As helicopters with the U.N. peacekeeping mission hovered overhead last week, 50 men in distinctive turbans started to patrol the city of Gao, a target of attacks by Islamic extremists including one in January that killed 54.
The joint battalion of some 600 people is the first to formally combine Malian soldiers with the rebels from armed independent groups of the Azawad region that signed the peace deal. The patrols are aimed at “building confidence and curtailing insecurity in northern Mali pending the full restoration of state authority,” the spokesman for the U.N. secretary-general, Stephane Dujarric, said Friday.
The new units face the challenge of securing the vast region and unearthing hidden extremists. They must also get along in the process, as the Tuaregs’ quest for autonomy has been a source of conflict for decades with the government.
“Today, it’s not a question of the Coordination of the Movements of Azawad (former Tuareg rebellion group) or the Malian army. We fight together all under the same flag: the green, the yellow and the red,” said Hassan Ag Ibrahim, a young Tuareg fighter who was patrolling on foot alongside a Malian soldier.
Northern Mali has been tense since 2012, when Islamic extremists linked to al-Qaida took over the region, exploiting a power vacuum after mutinous soldiers overthrew the president. French-backed forces pushed the extremists from strongholds the following year, but attacks have continued and have pushed further south. The U.N. mission in Mali is the deadliest active peacekeeping mission in the world.
More recently, extremists have issued statements threatening Tuareg and Arab families in northern Mali about participating in the new joint operation, and they have followed through on the threats.
On Jan. 18, a suicide bomber drove an explosives-laden vehicle into a military camp in Gao, killing at least 54 people and injuring more than 100 others.
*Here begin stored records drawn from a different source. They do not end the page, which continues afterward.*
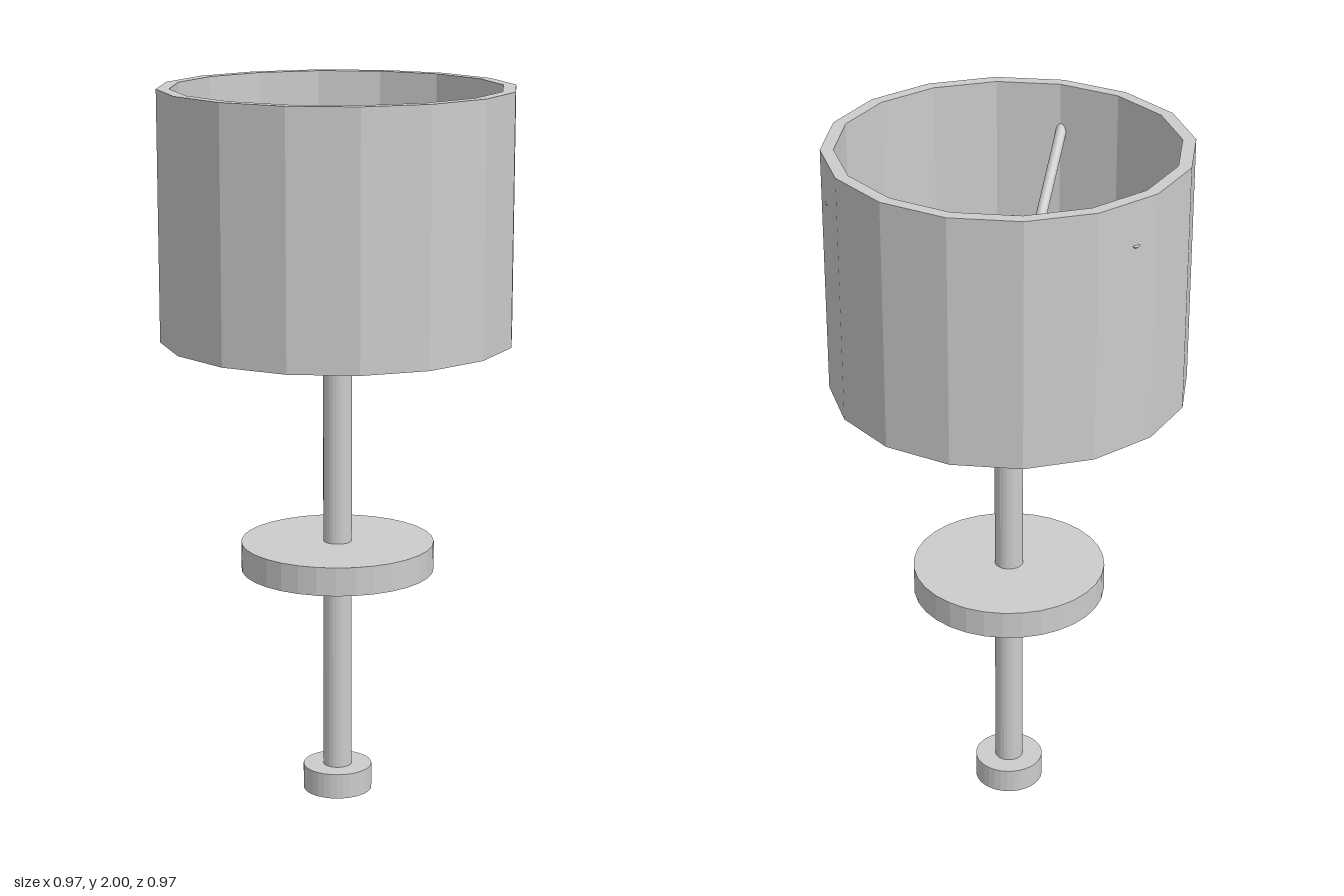
import * as THREE from 'three';

export function createModel() {
  const model = new THREE.Group();
  const grey = new THREE.MeshStandardMaterial({ color: 0xcccccc, flatShading: true });
  grey.name = 'light grey';

  const add = (name, geometry, y = 0) => {
    const mesh = new THREE.Mesh(geometry, grey);
    mesh.name = name;
    mesh.position.y = y;
    model.add(mesh);
    return mesh;
  };
  // Upright cylinder between two heights
  const disc = (name, radius, y0, y1, sides) =>
    add(name, new THREE.CylinderGeometry(radius, radius, y1 - y0, sides), (y0 + y1) / 2);

  // Stand
  disc('base', 0.097, 0, 0.072, 32);
  disc('pole', 0.04, 0.04, 1.71, 24);
  disc('tableDisc', 0.27, 0.655, 0.735, 32);
  add('finial', new THREE.SphereGeometry(0.085, 16, 8), 1.71);

  // Open sixteen-sided shade with a thick wall
  const profile = [[0.487, 1.313], [0.487, 2], [0.452, 2], [0.452, 1.313], [0.487, 1.313]]
    .map(([r, y]) => new THREE.Vector2(r, y));
  add('shade', new THREE.LatheGeometry(profile, 16)).rotation.y = -0.061;

  // Three sloping arms from the pole to the shade
  const up = new THREE.Vector3(0, 1, 0);
  for (let i = 0; i < 3; i++) {
    const a = 0.064 + (i * Math.PI * 2) / 3;
    const start = new THREE.Vector3(0, 1.4, 0);
    const end = new THREE.Vector3(Math.cos(a) * 0.472, 1.886, -Math.sin(a) * 0.472);
    const span = end.clone().sub(start);
    const arm = add('shadeArm', new THREE.CylinderGeometry(0.015, 0.015, span.length(), 16));
    arm.position.copy(start).add(end).multiplyScalar(0.5);
    arm.quaternion.setFromUnitVectors(up, span.normalize());
  }
  return model;
}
A group linked to al-Qaida’s North Africa branch, al-Mourabitoun, claimed responsibility and warned of more to come to punish “all who were lured by France.”
But those backing the new joint patrol, and some residents of Gao, remain committed to the task.
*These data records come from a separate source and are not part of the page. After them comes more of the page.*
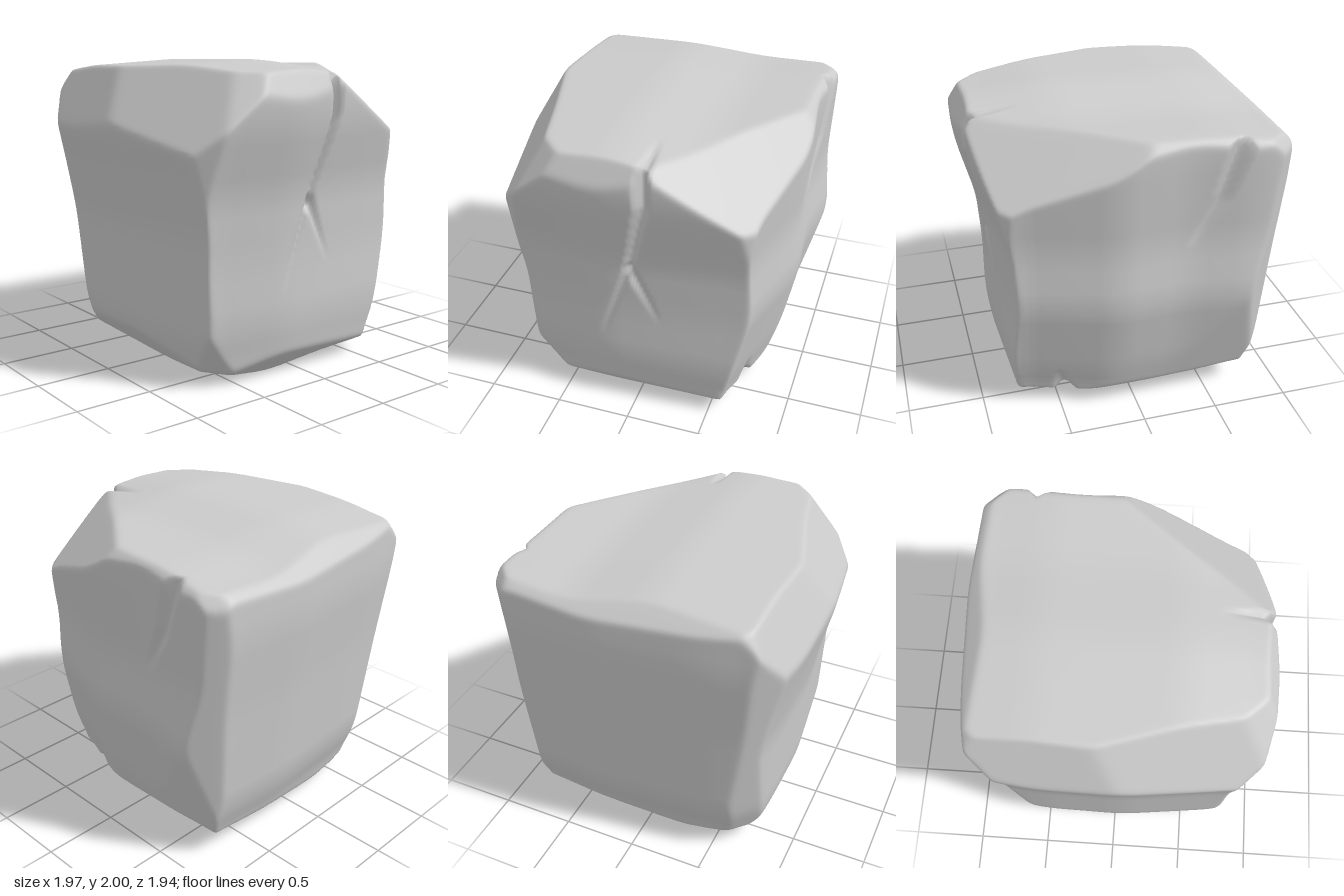
import * as THREE from 'three';
import { mergeVertices } from 'three/addons/utils/BufferGeometryUtils.js';

// Piecewise straight profile through [position, value] points
function profile(points, t) {
  let i = 0;
  while (i < points.length - 2 && t > points[i + 1][0]) i++;
  const [a, va] = points[i];
  const [b, vb] = points[i + 1];
  return THREE.MathUtils.lerp(va, vb, THREE.MathUtils.clamp((t - a) / (b - a), 0, 1));
}

// The same profile with its bends worn round
function wornProfile(points, t) {
  let sum = 0;
  for (let k = -2; k <= 2; k++) sum += profile(points, t + k * 0.05);
  return sum / 5;
}

// Depth of a V-shaped crack that narrows and fades along its path
function crackDepth({ path, width, depth }, u, v) {
  let deepest = 0;
  for (let i = 0; i < path.length - 1; i++) {
    const [u0, v0] = path[i];
    const du = path[i + 1][0] - u0, dv = path[i + 1][1] - v0;
    const t = THREE.MathUtils.clamp(((u - u0) * du + (v - v0) * dv) / (du * du + dv * dv), 0, 1);
    const dist = Math.hypot(u - u0 - t * du, v - v0 - t * dv);
    const left = 1 - (i + t) / (path.length - 1);
    deepest = Math.max(deepest, depth * left * (1 - dist / (width * (0.4 + 0.6 * left))));
  }
  return deepest;
}

// A rough face: its distance out along an axis is the sum of a profile along each side
function roughFace(axis, sign, [u, v], alongU, alongV, cracks = [], twist = 0) {
  return (p) => {
    const a = p[u], b = p[v];
    let d = sign * p[axis] - wornProfile(alongU, a) - wornProfile(alongV, b) - twist * a * b;
    for (const crack of cracks) d += crackDepth(crack, a, b);
    return d;
  };
}

// A flat chip off an edge or corner, on the plane x nx + y ny + z nz = offset
function chip(nx, ny, nz, offset) {
  const length = Math.hypot(nx, ny, nz);
  return (p) => (p.x * nx + p.y * ny + p.z * nz - offset) / length;
}

const front = roughFace('z', 1, ['x', 'y'],
  [[-0.8, -0.05], [-0.5, -0.01], [0.05, 0], [0.8, -0.09]],
  [[0.1, 0.77], [0.3, 0.825], [0.95, 0.845], [1.3, 0.915], [1.6, 0.985], [1.9, 0.99]]);

const right = roughFace('x', 1, ['z', 'y'],
  [[-0.7, -0.035], [-0.1, -0.01], [0.2, 0], [0.7, -0.08]],
  [[0.1, 0.8], [0.4, 0.845], [0.8, 0.835], [1.2, 0.855], [1.65, 0.97], [1.9, 0.985]],
  [
    { path: [[-0.11, 2.05], [-0.11, 1.65], [0.03, 1.1], [0.215, 0.57]], width: 0.055, depth: 0.12 },
    { path: [[0.01, 1.13], [-0.18, 0.72]], width: 0.045, depth: 0.04 },
  ], 0.045);

const left = roughFace('x', -1, ['z', 'y'],
  [[-0.8, -0.03], [-0.25, 0.005], [0.45, -0.04], [0.8, -0.09]],
  [[0.1, 0.77], [0.4, 0.88], [1.1, 0.93], [1.6, 0.985], [1.9, 0.98]]);

const back = roughFace('z', -1, ['x', 'y'],
  [[-0.7, 0.03], [-0.3, -0.06], [0.15, -0.05], [0.75, -0.26]],
  [[0.1, 0.82], [0.3, 0.88], [0.86, 0.985], [1.25, 0.945], [1.85, 0.99]],
  [
    { path: [[-0.64, 2.05], [-0.48, 1.55], [-0.3, 1.22]], width: 0.09, depth: 0.09 },
    { path: [[0.46, 0], [0.5, 0.3]], width: 0.07, depth: 0.1 },
  ], 0.05);

const top = roughFace('y', 1, ['x', 'z'],
  [[-0.9, -0.07], [-0.5, -0.02], [0.4, 0], [0.9, -0.05]],
  [[-0.85, 1.965], [-0.4, 1.945], [0.1, 2.01], [0.8, 1.975]],
  [{ path: [[1, -0.12], [0.6, -0.12]], width: 0.05, depth: 0.06 }]);

const bottom = roughFace('y', -1, ['x', 'z'],
  [[-0.75, -0.06], [0.2, 0.005], [0.7, -0.01]],
  [[-0.75, -0.1], [-0.2, -0.06], [0.2, 0.005], [0.7, -0.08]],
  [{ path: [[0.46, -0.85], [0.4, 0]], width: 0.07, depth: 0.1 }]);

const uprightChips = [
  chip(1, -0.13, 1, 1.45), chip(-1, -0.2, 1, 1.36),
  chip(-1, -0.12, -1, 1.58), chip(1, -0.05, -1, 1.48),
];
const rimChips = [
  chip(0.041, 0.095, 0.145, 0.297), chip(-0.013, 0.074, 0.15, 0.266),
  chip(-1, 1.2, 0, 3.168), chip(1, 0.5, 0, 1.88), chip(0, 1, -1, 2.82),
];
const baseChips = [
  chip(0, -0.75, 1, 0.625), chip(-1, -0.8, 0, 0.686), chip(1, -0.85, 0, 0.671),
  chip(0, -1, -0.8, 0.48), chip(-0.018, -0.206, -0.654, 0.479),
];
const cornerChips = [
  chip(1, 1, 1, 3.27), chip(-1, 1, 1, 3.5), chip(-1, 1, -1, 3.61), chip(0.225, 0.382, -0.279, 0.977),
  chip(-1, -0.5, 1, 1.26), chip(1, -0.8, 1, 1.22),
];
const SURFACES = [front, right, left, back, top, bottom,
  ...uprightChips, ...rimChips, ...baseChips, ...cornerChips];

// True outside the stone; the surfaces meet in slightly worn edges
function isOutside(p) {
  const wear = 0.007;
  return SURFACES.reduce((sum, surface) => sum + Math.exp(surface(p) / wear), 0) > 1;
}

// Push every point of a fine cube along its ray to the stone's surface
function stoneGeometry(divisions) {
  const cube = new THREE.BoxGeometry(2, 2, 2, divisions, divisions, divisions);
  cube.deleteAttribute('uv');
  cube.deleteAttribute('normal');
  const geometry = mergeVertices(cube);
  geometry.clearGroups();
  const pos = geometry.attributes.position;
  const centre = new THREE.Vector3(0, 1, 0);
  const ray = new THREE.Vector3(), p = new THREE.Vector3();
  for (let i = 0; i < pos.count; i++) {
    ray.fromBufferAttribute(pos, i);
    let near = 0.4, far = 1.2;
    for (let k = 0; k < 18; k++) {
      const mid = (near + far) / 2;
      p.copy(centre).addScaledVector(ray, mid);
      if (isOutside(p)) far = mid; else near = mid;
    }
    pos.setXYZ(i, p.x, p.y, p.z);
  }
  geometry.computeVertexNormals();
  return geometry;
}

export function createModel() {
  const group = new THREE.Group();
  group.name = 'stoneBlock';
  const stone = new THREE.Mesh(stoneGeometry(90), new THREE.MeshStandardMaterial({ color: 0xcccccc }));
  stone.name = 'crackedStone';
  group.add(stone);
  return group;
}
Mohamed Maiga, a resident, said he hoped the joint patrol will bring peace.
“They must continue their patrols of this type so that terrorists and armed bandits stop attacks and robberies,” he said.
Addressing concerns about security risks in the joint patrols, Daniel Massamba, spokesman for the U.N. mission, said the former rebels “have been identified and investigated to be sure they are not members of an infiltrated jihadist group.”
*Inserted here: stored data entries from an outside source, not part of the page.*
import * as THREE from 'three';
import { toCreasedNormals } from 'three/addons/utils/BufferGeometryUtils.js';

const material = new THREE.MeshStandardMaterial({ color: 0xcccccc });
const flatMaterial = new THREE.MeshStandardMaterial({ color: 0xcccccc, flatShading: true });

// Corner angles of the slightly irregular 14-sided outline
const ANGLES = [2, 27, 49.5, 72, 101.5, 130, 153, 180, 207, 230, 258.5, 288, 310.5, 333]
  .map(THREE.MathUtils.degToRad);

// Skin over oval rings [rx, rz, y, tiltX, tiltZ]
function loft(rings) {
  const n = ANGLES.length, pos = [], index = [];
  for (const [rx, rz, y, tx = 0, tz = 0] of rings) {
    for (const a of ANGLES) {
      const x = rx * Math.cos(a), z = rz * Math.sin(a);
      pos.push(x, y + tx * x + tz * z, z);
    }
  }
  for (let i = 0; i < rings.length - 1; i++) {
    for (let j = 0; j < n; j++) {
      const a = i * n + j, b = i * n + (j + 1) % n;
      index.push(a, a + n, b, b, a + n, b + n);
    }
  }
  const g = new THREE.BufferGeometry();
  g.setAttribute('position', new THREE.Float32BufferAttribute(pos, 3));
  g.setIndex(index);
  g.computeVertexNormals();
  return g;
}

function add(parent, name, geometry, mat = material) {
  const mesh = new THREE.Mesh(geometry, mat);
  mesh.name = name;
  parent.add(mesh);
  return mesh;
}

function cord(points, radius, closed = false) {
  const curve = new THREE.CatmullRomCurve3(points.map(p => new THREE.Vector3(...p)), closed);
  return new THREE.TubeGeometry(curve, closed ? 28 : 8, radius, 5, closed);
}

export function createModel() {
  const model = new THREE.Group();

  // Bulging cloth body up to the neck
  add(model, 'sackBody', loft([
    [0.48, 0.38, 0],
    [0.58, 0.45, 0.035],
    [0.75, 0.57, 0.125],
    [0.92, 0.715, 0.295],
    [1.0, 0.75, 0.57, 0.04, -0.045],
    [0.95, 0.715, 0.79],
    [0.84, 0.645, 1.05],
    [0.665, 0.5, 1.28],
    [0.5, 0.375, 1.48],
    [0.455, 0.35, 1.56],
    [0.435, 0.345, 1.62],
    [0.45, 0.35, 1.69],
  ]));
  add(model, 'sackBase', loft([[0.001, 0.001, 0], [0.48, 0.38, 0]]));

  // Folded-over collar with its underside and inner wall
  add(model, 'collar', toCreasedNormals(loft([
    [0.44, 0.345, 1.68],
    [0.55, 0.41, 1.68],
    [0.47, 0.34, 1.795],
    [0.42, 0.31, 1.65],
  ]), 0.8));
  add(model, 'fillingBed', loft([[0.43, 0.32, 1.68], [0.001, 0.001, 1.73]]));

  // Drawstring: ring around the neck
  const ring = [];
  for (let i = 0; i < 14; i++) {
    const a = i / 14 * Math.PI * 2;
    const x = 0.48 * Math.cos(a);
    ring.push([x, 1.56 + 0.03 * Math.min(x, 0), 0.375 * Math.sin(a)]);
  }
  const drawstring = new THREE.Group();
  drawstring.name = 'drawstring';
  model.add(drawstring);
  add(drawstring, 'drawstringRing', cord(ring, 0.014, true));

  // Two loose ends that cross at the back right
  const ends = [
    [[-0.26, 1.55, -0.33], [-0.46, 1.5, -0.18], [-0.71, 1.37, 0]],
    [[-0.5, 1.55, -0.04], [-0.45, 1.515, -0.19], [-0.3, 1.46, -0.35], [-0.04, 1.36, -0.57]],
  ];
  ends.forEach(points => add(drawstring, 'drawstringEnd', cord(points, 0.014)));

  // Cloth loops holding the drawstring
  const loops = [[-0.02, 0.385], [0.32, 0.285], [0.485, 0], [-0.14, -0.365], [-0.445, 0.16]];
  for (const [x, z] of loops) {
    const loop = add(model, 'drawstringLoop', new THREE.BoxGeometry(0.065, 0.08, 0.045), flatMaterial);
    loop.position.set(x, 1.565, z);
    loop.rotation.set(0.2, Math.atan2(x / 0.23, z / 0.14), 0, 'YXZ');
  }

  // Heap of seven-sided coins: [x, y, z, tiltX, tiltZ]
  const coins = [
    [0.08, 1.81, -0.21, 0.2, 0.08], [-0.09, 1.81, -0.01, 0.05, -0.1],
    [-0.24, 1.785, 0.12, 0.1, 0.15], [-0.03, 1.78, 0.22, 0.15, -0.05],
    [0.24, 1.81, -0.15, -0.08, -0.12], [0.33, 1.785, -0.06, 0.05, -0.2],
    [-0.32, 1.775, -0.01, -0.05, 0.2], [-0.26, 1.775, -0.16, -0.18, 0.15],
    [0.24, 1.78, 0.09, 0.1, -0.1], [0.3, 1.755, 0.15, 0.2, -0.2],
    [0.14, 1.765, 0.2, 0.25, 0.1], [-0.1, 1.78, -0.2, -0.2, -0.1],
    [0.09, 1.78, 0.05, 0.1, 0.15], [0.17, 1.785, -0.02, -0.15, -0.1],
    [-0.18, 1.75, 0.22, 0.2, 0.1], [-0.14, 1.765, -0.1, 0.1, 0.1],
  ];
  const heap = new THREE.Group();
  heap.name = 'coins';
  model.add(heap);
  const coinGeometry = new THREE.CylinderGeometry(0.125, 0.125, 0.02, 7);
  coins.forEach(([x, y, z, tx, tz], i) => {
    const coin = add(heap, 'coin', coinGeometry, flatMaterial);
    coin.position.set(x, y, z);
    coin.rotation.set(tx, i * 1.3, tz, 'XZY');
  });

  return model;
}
Col. Rhissa Ag Sidi Mohammed, a Tuareg within the military and coordinator for the patrol, said the rebels who joined the force have received the necessary training.
Now that joint patrols have begun, they will spread to other areas. In the coming weeks, units will be deployed to Kidal and Taoudenit, according Col. Mohamed Ould Hassan, an officer and former Tuareg rebel.